EXERCISE DETAILS => Search term "context": copy each line of the records that contains it.

TASK DATA =>
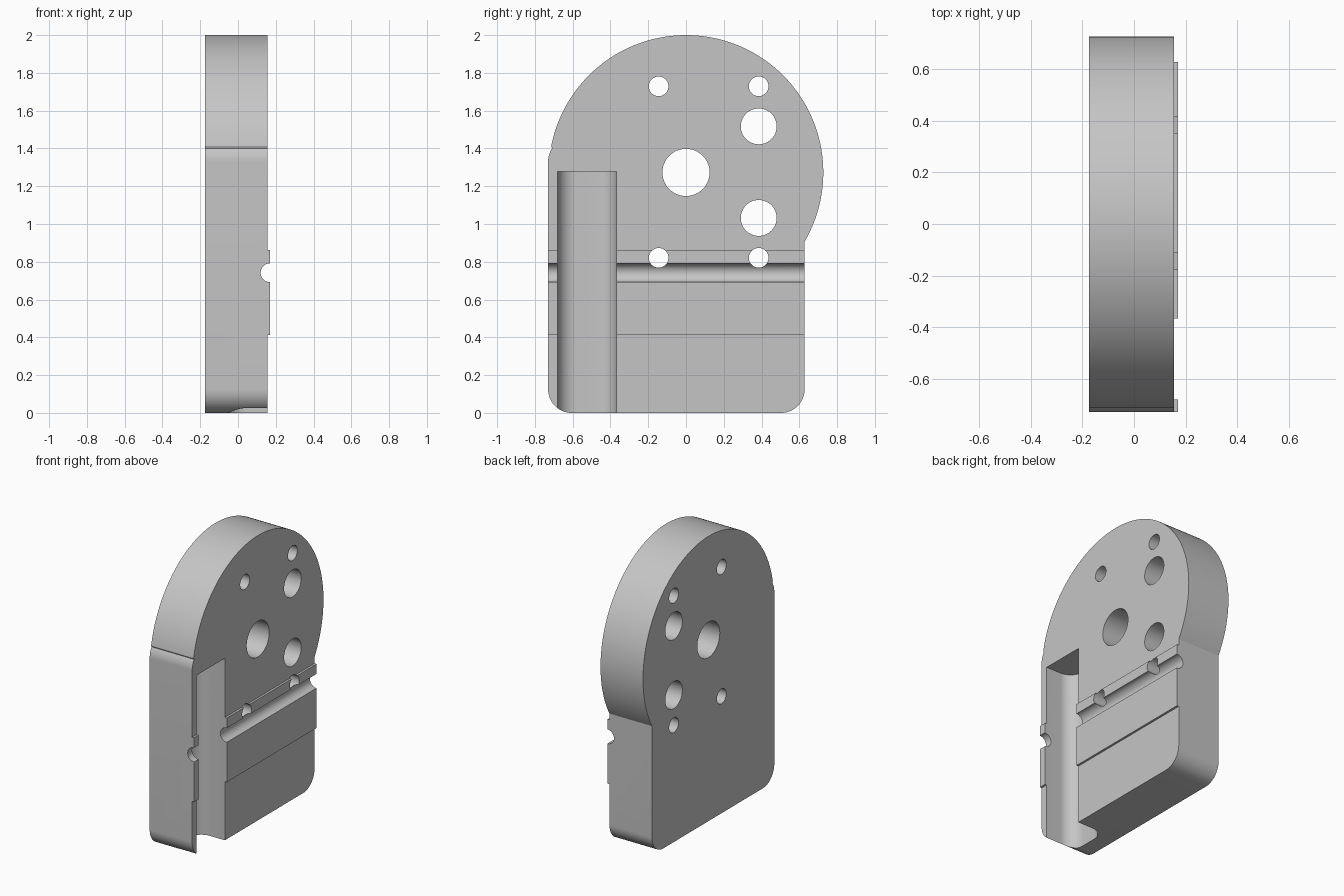
import bpy, bmesh, math

if "Cube" in bpy.data.objects:
    bpy.data.objects.remove(bpy.data.objects["Cube"], do_unlink=True)

grey = bpy.data.materials.new("plain grey")
grey.use_nodes = True
colour = (0.56, 0.56, 0.56, 1)
grey.diffuse_color = colour
grey.node_tree.nodes["Principled BSDF"].inputs["Base Color"].default_value = colour

BACK, FACE, PAD = -0.175, 0.155, 0.17
LEFT, RIGHT = -0.73, 0.628
DISC_Z, DISC_R = 1.273, 0.727


def arc(cu, cv, r, start, end, steps):
    """Points on an arc, angles in degrees."""
    angles = [math.radians(start + (end - start) * i / steps) for i in range(steps + 1)]
    return [(cu + r * math.cos(a), cv + r * math.sin(a)) for a in angles]


def prism(name, points, low, high, place):
    """Extrude a 2D profile from low to high; place maps (u, v, w) to xyz."""
    bm = bmesh.new()
    base = bm.faces.new([bm.verts.new(place(u, v, low)) for u, v in points])
    out = bmesh.ops.extrude_face_region(bm, geom=[base])
    for v in out["geom"]:
        if isinstance(v, bmesh.types.BMVert):
            i = [abs(c) for c in place(0, 0, 1)].index(1)
            v.co[i] = high
    bmesh.ops.recalc_face_normals(bm, faces=bm.faces)
    mesh = bpy.data.meshes.new(name)
    bm.to_mesh(mesh)
    bm.free()
    mesh.materials.append(grey)
    obj = bpy.data.objects.new(name, mesh)
    bpy.context.collection.objects.link(obj)
    return obj


def along_x(u, v, w):
    return (w, u, v)


def along_y(u, v, w):
    return (u, w, v)


def along_z(u, v, w):
    return (u, v, w)


def box(u0, u1, v0, v1):
    return [(u0, v0), (u1, v0), (u1, v1), (u0, v1)]


# Plate outline: disc on top of a rounded block with a small left shoulder
r = 0.125
meet_right = math.degrees(math.acos(RIGHT / DISC_R))
outline = arc(0, DISC_Z, DISC_R, -meet_right, 169, 120)
outline += arc(LEFT + 0.13, 1.33, 0.13, 147, 180, 8)
outline += arc(LEFT + r, r, r, 180, 270, 16)
outline += arc(RIGHT - r, r, r, 270, 360, 16)
plate = prism("mounting_plate", outline, BACK, PAD, along_x)

# Lower the face above and below the raised band
cutters = [
    prism("upper_face_cutter", box(FACE, 0.4, 0.862, 2.2), -1, 1, along_y),
    prism("lower_face_cutter", box(FACE, 0.4, -0.2, 0.412), -1, 1, along_y),
]

# Vertical pocket with rounded inner corners, open at the bottom
f, floor, near, far = 0.1, -0.06, -0.68, -0.367
pocket = [(0.4, far)] + arc(floor + f, far - f, f, 90, 180, 16)
pocket += arc(floor + f, near + f, f, 180, 270, 16) + [(0.4, near)]
cutters.append(prism("pocket_cutter", pocket, -0.2, 1.278, along_z))

# Round groove across the raised band
cutters.append(prism("groove_cutter", arc(PAD, 0.742, 0.05, 0, 352.5, 47), -1, 1, along_y))

# Through holes
holes = [(0, DISC_Z, 0.125), (0.385, 1.517, 0.095), (0.385, 1.032, 0.095)]
holes += [(y, z, 0.052) for y in (-0.145, 0.385) for z in (0.821, 1.729)]
for y, z, radius in holes:
    cutters.append(prism("hole_cutter", arc(y, z, radius, 0, 352.5, 47), -0.5, 0.5, along_x))

bpy.ops.object.select_all(action="DESELECT")
bpy.context.view_layer.objects.active = plate
plate.select_set(True)
for cutter in cutters:
    cutter.hide_render = True
    mod = plate.modifiers.new(cutter.name, "BOOLEAN")
    mod.operation = "DIFFERENCE"
    mod.solver = "EXACT"
    mod.object = cutter
    bpy.ops.object.modifier_apply(modifier=mod.name)
    bpy.data.objects.remove(cutter, do_unlink=True)

bpy.ops.object.shade_smooth_by_angle(angle=math.radians(18))
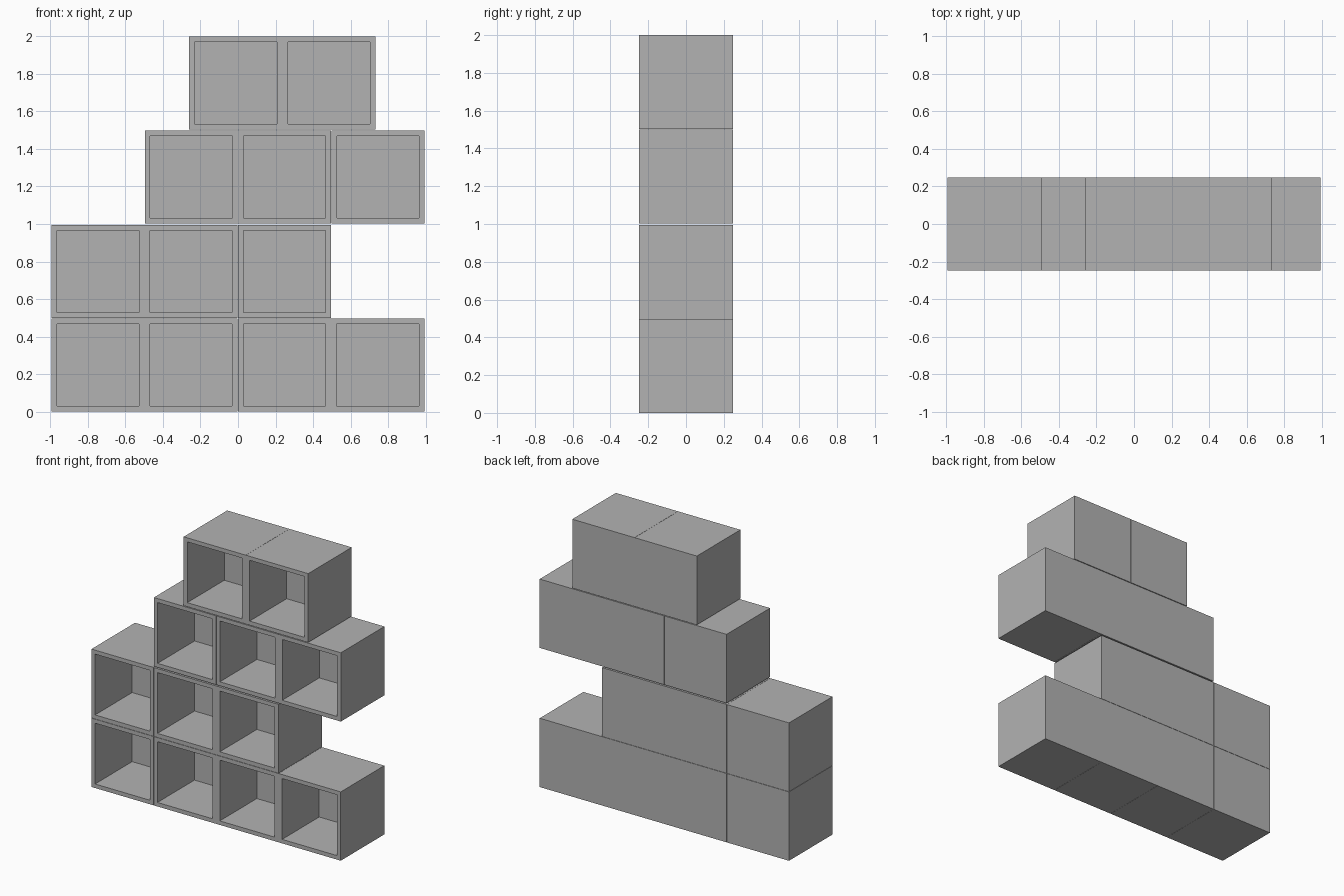
import bpy
import bmesh
from mathutils import Matrix, Vector

SIZE = 0.496      # outer edge of each cube
PITCH = 0.4973    # spacing of cubes along a row
WALL = 0.029      # thickness of the side walls
CAVITY = 0.422    # depth of the open compartment

# Remove the default object
default = bpy.data.objects.get("Cube")
if default:
    bpy.data.objects.remove(default, do_unlink=True)

# Single plain finish
grey = bpy.data.materials.new("plain_grey")
grey.use_nodes = True
tone = (0.45, 0.45, 0.45, 1)
grey.diffuse_color = tone
grey.node_tree.nodes["Principled BSDF"].inputs["Base Color"].default_value = tone


def open_cube(name, left, bottom):
    """Cube with an open compartment at the front."""
    bm = bmesh.new()
    bmesh.ops.create_cube(bm, size=SIZE)
    bmesh.ops.recalc_face_normals(bm, faces=bm.faces)
    front = min(bm.faces, key=lambda f: f.calc_center_median().y)
    # Frame around the opening, then push the panel back
    bmesh.ops.inset_region(bm, faces=[front], thickness=WALL, use_even_offset=True)
    pushed = bmesh.ops.extrude_face_region(bm, geom=[front])
    moved = [v for v in pushed["geom"] if isinstance(v, bmesh.types.BMVert)]
    bmesh.ops.translate(bm, verts=moved, vec=Vector((0, CAVITY, 0)))
    if front.is_valid:
        bmesh.ops.delete(bm, geom=[front], context='FACES_ONLY')
    bmesh.ops.recalc_face_normals(bm, faces=bm.faces)
    mesh = bpy.data.meshes.new(name)
    bm.to_mesh(mesh)
    bm.free()
    mesh.materials.append(grey)
    obj = bpy.data.objects.new(name, mesh)
    obj.location = (left + SIZE / 2, 0, bottom + SIZE / 2)
    bpy.context.collection.objects.link(obj)


# Rows of the shelf: name, number of cubes, left edge, bottom height
rows = [
    ("bottom_row", 4, -0.995, 0),
    ("second_row", 3, -0.995, 0.498),
    ("third_row", 3, -0.497, 1.003),
    ("top_row", 2, -0.26, 1.504),
]
for row, count, left, bottom in rows:
    for i in range(count):
        open_cube(f"{row}_shelf_cube_{i + 1}", left + i * PITCH, bottom)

RESULT OF THE EXERCISE =>
    bpy.context.collection.objects.link(obj)
bpy.context.view_layer.objects.active = plate
        bmesh.ops.delete(bm, geom=[front], context='FACES_ONLY')
    bpy.context.collection.objects.link(obj)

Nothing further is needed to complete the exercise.